Requirement
Please write out the listing exactly, leaving each picture out.
======== Extracted material ========
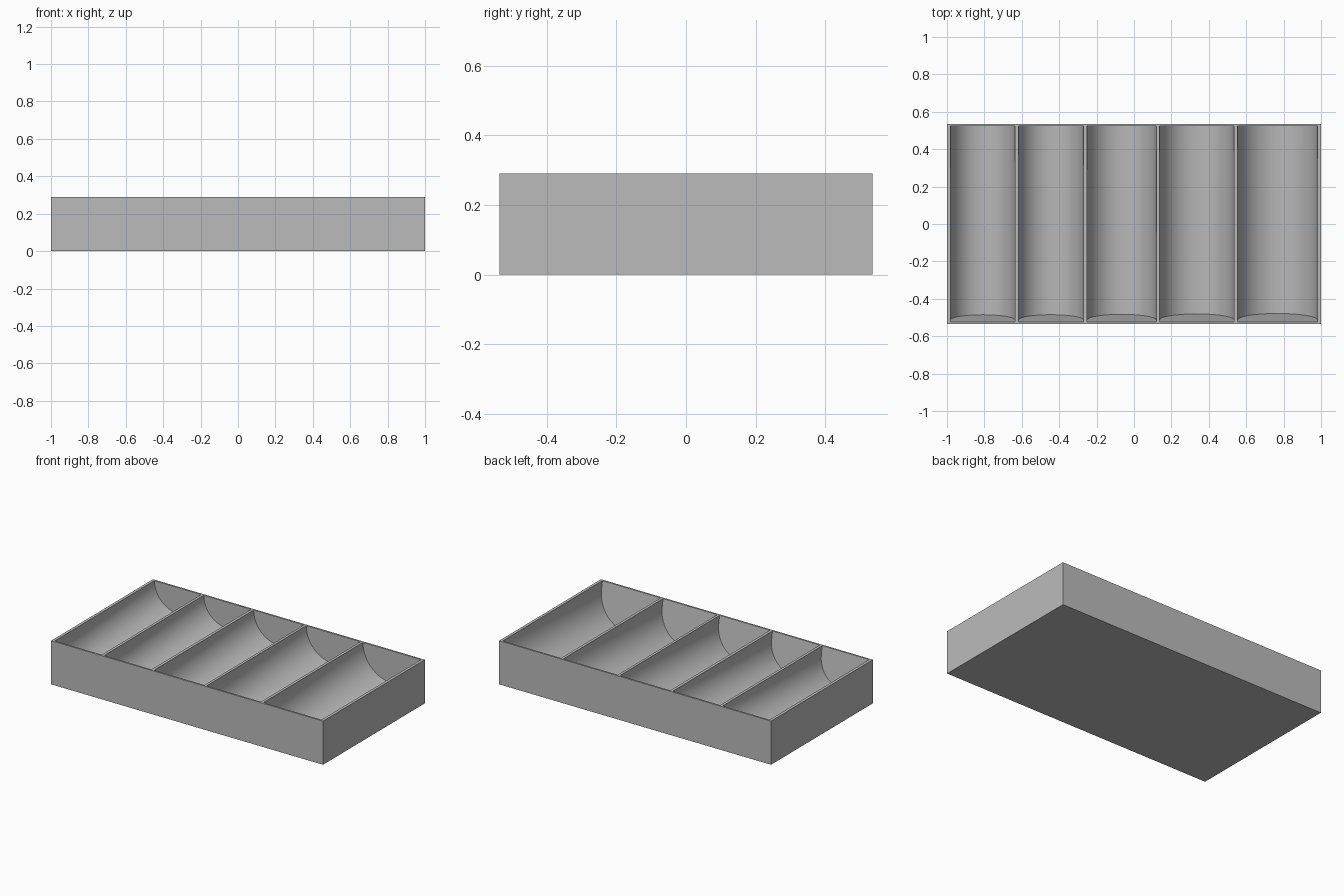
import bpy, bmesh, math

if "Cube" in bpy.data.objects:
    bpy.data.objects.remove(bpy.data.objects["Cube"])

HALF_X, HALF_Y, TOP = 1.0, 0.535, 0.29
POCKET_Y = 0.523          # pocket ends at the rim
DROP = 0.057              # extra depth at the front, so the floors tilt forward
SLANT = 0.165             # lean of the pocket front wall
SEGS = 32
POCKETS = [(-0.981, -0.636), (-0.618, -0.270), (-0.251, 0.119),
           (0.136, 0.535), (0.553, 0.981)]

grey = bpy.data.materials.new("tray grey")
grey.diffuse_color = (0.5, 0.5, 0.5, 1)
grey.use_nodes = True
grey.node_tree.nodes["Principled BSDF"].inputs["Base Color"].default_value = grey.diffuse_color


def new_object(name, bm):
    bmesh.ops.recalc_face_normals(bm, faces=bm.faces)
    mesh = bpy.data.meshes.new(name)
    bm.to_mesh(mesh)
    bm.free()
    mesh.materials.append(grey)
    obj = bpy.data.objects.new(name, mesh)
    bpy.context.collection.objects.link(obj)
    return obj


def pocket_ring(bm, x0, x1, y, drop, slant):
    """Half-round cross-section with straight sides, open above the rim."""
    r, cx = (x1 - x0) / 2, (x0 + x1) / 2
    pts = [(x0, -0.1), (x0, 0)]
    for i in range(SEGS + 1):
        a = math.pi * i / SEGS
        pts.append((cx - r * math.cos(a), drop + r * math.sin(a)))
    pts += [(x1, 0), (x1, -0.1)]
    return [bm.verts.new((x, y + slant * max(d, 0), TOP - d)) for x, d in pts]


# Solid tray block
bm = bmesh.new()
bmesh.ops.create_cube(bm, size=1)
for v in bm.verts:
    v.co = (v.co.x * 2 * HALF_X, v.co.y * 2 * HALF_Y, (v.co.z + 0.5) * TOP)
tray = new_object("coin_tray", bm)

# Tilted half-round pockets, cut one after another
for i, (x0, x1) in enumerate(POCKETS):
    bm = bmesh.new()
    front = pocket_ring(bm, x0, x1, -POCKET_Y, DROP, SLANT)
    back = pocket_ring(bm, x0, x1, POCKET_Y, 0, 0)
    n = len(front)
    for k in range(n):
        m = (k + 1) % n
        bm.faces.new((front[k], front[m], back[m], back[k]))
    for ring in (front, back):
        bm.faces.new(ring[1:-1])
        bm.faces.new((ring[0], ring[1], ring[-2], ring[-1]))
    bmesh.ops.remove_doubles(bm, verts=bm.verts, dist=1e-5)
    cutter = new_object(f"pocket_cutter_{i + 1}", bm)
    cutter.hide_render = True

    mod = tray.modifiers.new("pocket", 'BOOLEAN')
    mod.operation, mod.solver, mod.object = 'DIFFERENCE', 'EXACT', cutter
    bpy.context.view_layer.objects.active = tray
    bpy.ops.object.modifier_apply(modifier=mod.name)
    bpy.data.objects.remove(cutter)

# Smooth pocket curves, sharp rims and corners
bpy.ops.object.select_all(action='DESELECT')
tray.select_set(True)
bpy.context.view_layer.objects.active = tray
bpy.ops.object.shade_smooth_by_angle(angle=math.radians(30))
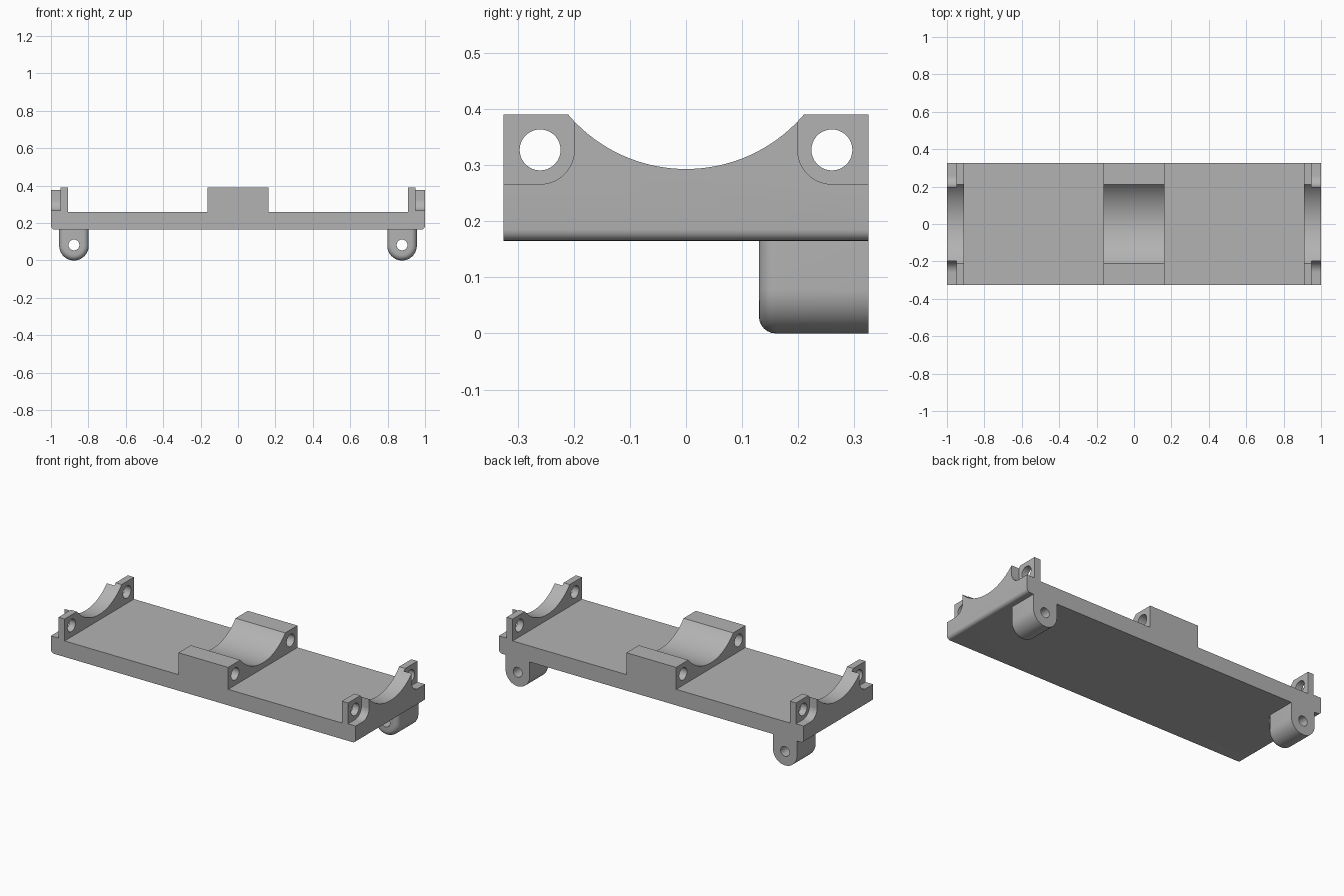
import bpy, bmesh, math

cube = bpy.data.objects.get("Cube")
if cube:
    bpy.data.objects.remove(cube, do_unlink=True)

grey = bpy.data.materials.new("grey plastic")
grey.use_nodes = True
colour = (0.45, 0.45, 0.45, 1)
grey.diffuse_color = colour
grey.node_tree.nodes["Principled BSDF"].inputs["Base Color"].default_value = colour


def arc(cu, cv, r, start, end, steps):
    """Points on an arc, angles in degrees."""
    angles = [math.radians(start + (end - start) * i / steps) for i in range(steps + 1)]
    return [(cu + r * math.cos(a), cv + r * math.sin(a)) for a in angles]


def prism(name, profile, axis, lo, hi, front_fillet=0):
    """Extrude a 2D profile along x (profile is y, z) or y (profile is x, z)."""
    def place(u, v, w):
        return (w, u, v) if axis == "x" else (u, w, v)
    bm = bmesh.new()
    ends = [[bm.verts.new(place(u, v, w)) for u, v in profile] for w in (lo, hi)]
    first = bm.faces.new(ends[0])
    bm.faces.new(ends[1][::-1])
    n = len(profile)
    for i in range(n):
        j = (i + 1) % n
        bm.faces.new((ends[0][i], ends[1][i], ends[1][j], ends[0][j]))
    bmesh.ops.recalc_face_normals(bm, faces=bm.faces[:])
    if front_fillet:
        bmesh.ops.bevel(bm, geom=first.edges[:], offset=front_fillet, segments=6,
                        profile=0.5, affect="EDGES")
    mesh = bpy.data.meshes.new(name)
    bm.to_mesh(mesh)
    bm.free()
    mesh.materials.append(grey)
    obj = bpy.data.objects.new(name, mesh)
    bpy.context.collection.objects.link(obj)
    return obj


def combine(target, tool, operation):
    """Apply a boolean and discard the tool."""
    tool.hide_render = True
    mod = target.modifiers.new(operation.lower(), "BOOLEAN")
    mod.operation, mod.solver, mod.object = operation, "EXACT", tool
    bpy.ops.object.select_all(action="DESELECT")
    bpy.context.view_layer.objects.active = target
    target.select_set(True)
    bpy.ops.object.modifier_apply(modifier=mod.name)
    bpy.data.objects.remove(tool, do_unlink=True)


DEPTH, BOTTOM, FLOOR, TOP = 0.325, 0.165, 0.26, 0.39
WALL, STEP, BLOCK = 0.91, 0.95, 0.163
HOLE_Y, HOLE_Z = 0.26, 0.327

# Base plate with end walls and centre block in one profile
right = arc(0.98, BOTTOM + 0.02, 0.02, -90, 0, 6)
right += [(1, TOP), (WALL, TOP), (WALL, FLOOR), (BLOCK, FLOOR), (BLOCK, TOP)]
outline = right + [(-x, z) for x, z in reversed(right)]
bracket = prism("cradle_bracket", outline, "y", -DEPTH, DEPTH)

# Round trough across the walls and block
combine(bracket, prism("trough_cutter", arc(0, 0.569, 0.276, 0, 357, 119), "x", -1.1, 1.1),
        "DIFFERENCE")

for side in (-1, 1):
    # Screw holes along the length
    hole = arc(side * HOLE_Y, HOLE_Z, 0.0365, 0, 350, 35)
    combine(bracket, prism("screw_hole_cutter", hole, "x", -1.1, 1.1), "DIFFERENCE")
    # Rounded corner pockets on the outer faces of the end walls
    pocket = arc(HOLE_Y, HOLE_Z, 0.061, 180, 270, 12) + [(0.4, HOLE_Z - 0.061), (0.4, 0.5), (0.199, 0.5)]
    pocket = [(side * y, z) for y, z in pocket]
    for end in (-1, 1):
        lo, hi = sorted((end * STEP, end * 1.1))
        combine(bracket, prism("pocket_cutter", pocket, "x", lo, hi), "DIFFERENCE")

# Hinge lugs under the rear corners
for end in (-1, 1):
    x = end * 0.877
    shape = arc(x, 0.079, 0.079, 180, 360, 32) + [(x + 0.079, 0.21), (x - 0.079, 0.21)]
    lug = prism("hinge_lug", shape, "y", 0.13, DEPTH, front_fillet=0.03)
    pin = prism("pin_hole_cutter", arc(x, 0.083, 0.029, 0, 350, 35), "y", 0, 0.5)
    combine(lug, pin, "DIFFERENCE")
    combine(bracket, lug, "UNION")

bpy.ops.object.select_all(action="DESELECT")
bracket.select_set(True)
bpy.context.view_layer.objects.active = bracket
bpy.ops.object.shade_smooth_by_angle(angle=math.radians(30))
========
Solution for this task
import bpy, bmesh, math

if "Cube" in bpy.data.objects:
    bpy.data.objects.remove(bpy.data.objects["Cube"])

HALF_X, HALF_Y, TOP = 1.0, 0.535, 0.29
POCKET_Y = 0.523          # pocket ends at the rim
DROP = 0.057              # extra depth at the front, so the floors tilt forward
SLANT = 0.165             # lean of the pocket front wall
SEGS = 32
POCKETS = [(-0.981, -0.636), (-0.618, -0.270), (-0.251, 0.119),
           (0.136, 0.535), (0.553, 0.981)]

grey = bpy.data.materials.new("tray grey")
grey.diffuse_color = (0.5, 0.5, 0.5, 1)
grey.use_nodes = True
grey.node_tree.nodes["Principled BSDF"].inputs["Base Color"].default_value = grey.diffuse_color


def new_object(name, bm):
    bmesh.ops.recalc_face_normals(bm, faces=bm.faces)
    mesh = bpy.data.meshes.new(name)
    bm.to_mesh(mesh)
    bm.free()
    mesh.materials.append(grey)
    obj = bpy.data.objects.new(name, mesh)
    bpy.context.collection.objects.link(obj)
    return obj


def pocket_ring(bm, x0, x1, y, drop, slant):
    """Half-round cross-section with straight sides, open above the rim."""
    r, cx = (x1 - x0) / 2, (x0 + x1) / 2
    pts = [(x0, -0.1), (x0, 0)]
    for i in range(SEGS + 1):
        a = math.pi * i / SEGS
        pts.append((cx - r * math.cos(a), drop + r * math.sin(a)))
    pts += [(x1, 0), (x1, -0.1)]
    return [bm.verts.new((x, y + slant * max(d, 0), TOP - d)) for x, d in pts]


# Solid tray block
bm = bmesh.new()
bmesh.ops.create_cube(bm, size=1)
for v in bm.verts:
    v.co = (v.co.x * 2 * HALF_X, v.co.y * 2 * HALF_Y, (v.co.z + 0.5) * TOP)
tray = new_object("coin_tray", bm)

# Tilted half-round pockets, cut one after another
for i, (x0, x1) in enumerate(POCKETS):
    bm = bmesh.new()
    front = pocket_ring(bm, x0, x1, -POCKET_Y, DROP, SLANT)
    back = pocket_ring(bm, x0, x1, POCKET_Y, 0, 0)
    n = len(front)
    for k in range(n):
        m = (k + 1) % n
        bm.faces.new((front[k], front[m], back[m], back[k]))
    for ring in (front, back):
        bm.faces.new(ring[1:-1])
        bm.faces.new((ring[0], ring[1], ring[-2], ring[-1]))
    bmesh.ops.remove_doubles(bm, verts=bm.verts, dist=1e-5)
    cutter = new_object(f"pocket_cutter_{i + 1}", bm)
    cutter.hide_render = True

    mod = tray.modifiers.new("pocket", 'BOOLEAN')
    mod.operation, mod.solver, mod.object = 'DIFFERENCE', 'EXACT', cutter
    bpy.context.view_layer.objects.active = tray
    bpy.ops.object.modifier_apply(modifier=mod.name)
    bpy.data.objects.remove(cutter)

# Smooth pocket curves, sharp rims and corners
bpy.ops.object.select_all(action='DESELECT')
tray.select_set(True)
bpy.context.view_layer.objects.active = tray
bpy.ops.object.shade_smooth_by_angle(angle=math.radians(30))
import bpy, bmesh, math

cube = bpy.data.objects.get("Cube")
if cube:
    bpy.data.objects.remove(cube, do_unlink=True)

grey = bpy.data.materials.new("grey plastic")
grey.use_nodes = True
colour = (0.45, 0.45, 0.45, 1)
grey.diffuse_color = colour
grey.node_tree.nodes["Principled BSDF"].inputs["Base Color"].default_value = colour


def arc(cu, cv, r, start, end, steps):
    """Points on an arc, angles in degrees."""
    angles = [math.radians(start + (end - start) * i / steps) for i in range(steps + 1)]
    return [(cu + r * math.cos(a), cv + r * math.sin(a)) for a in angles]


def prism(name, profile, axis, lo, hi, front_fillet=0):
    """Extrude a 2D profile along x (profile is y, z) or y (profile is x, z)."""
    def place(u, v, w):
        return (w, u, v) if axis == "x" else (u, w, v)
    bm = bmesh.new()
    ends = [[bm.verts.new(place(u, v, w)) for u, v in profile] for w in (lo, hi)]
    first = bm.faces.new(ends[0])
    bm.faces.new(ends[1][::-1])
    n = len(profile)
    for i in range(n):
        j = (i + 1) % n
        bm.faces.new((ends[0][i], ends[1][i], ends[1][j], ends[0][j]))
    bmesh.ops.recalc_face_normals(bm, faces=bm.faces[:])
    if front_fillet:
        bmesh.ops.bevel(bm, geom=first.edges[:], offset=front_fillet, segments=6,
                        profile=0.5, affect="EDGES")
    mesh = bpy.data.meshes.new(name)
    bm.to_mesh(mesh)
    bm.free()
    mesh.materials.append(grey)
    obj = bpy.data.objects.new(name, mesh)
    bpy.context.collection.objects.link(obj)
    return obj


def combine(target, tool, operation):
    """Apply a boolean and discard the tool."""
    tool.hide_render = True
    mod = target.modifiers.new(operation.lower(), "BOOLEAN")
    mod.operation, mod.solver, mod.object = operation, "EXACT", tool
    bpy.ops.object.select_all(action="DESELECT")
    bpy.context.view_layer.objects.active = target
    target.select_set(True)
    bpy.ops.object.modifier_apply(modifier=mod.name)
    bpy.data.objects.remove(tool, do_unlink=True)


DEPTH, BOTTOM, FLOOR, TOP = 0.325, 0.165, 0.26, 0.39
WALL, STEP, BLOCK = 0.91, 0.95, 0.163
HOLE_Y, HOLE_Z = 0.26, 0.327

# Base plate with end walls and centre block in one profile
right = arc(0.98, BOTTOM + 0.02, 0.02, -90, 0, 6)
right += [(1, TOP), (WALL, TOP), (WALL, FLOOR), (BLOCK, FLOOR), (BLOCK, TOP)]
outline = right + [(-x, z) for x, z in reversed(right)]
bracket = prism("cradle_bracket", outline, "y", -DEPTH, DEPTH)

# Round trough across the walls and block
combine(bracket, prism("trough_cutter", arc(0, 0.569, 0.276, 0, 357, 119), "x", -1.1, 1.1),
        "DIFFERENCE")

for side in (-1, 1):
    # Screw holes along the length
    hole = arc(side * HOLE_Y, HOLE_Z, 0.0365, 0, 350, 35)
    combine(bracket, prism("screw_hole_cutter", hole, "x", -1.1, 1.1), "DIFFERENCE")
    # Rounded corner pockets on the outer faces of the end walls
    pocket = arc(HOLE_Y, HOLE_Z, 0.061, 180, 270, 12) + [(0.4, HOLE_Z - 0.061), (0.4, 0.5), (0.199, 0.5)]
    pocket = [(side * y, z) for y, z in pocket]
    for end in (-1, 1):
        lo, hi = sorted((end * STEP, end * 1.1))
        combine(bracket, prism("pocket_cutter", pocket, "x", lo, hi), "DIFFERENCE")

# Hinge lugs under the rear corners
for end in (-1, 1):
    x = end * 0.877
    shape = arc(x, 0.079, 0.079, 180, 360, 32) + [(x + 0.079, 0.21), (x - 0.079, 0.21)]
    lug = prism("hinge_lug", shape, "y", 0.13, DEPTH, front_fillet=0.03)
    pin = prism("pin_hole_cutter", arc(x, 0.083, 0.029, 0, 350, 35), "y", 0, 0.5)
    combine(lug, pin, "DIFFERENCE")
    combine(bracket, lug, "UNION")

bpy.ops.object.select_all(action="DESELECT")
bracket.select_set(True)
bpy.context.view_layer.objects.active = bracket
bpy.ops.object.shade_smooth_by_angle(angle=math.radians(30))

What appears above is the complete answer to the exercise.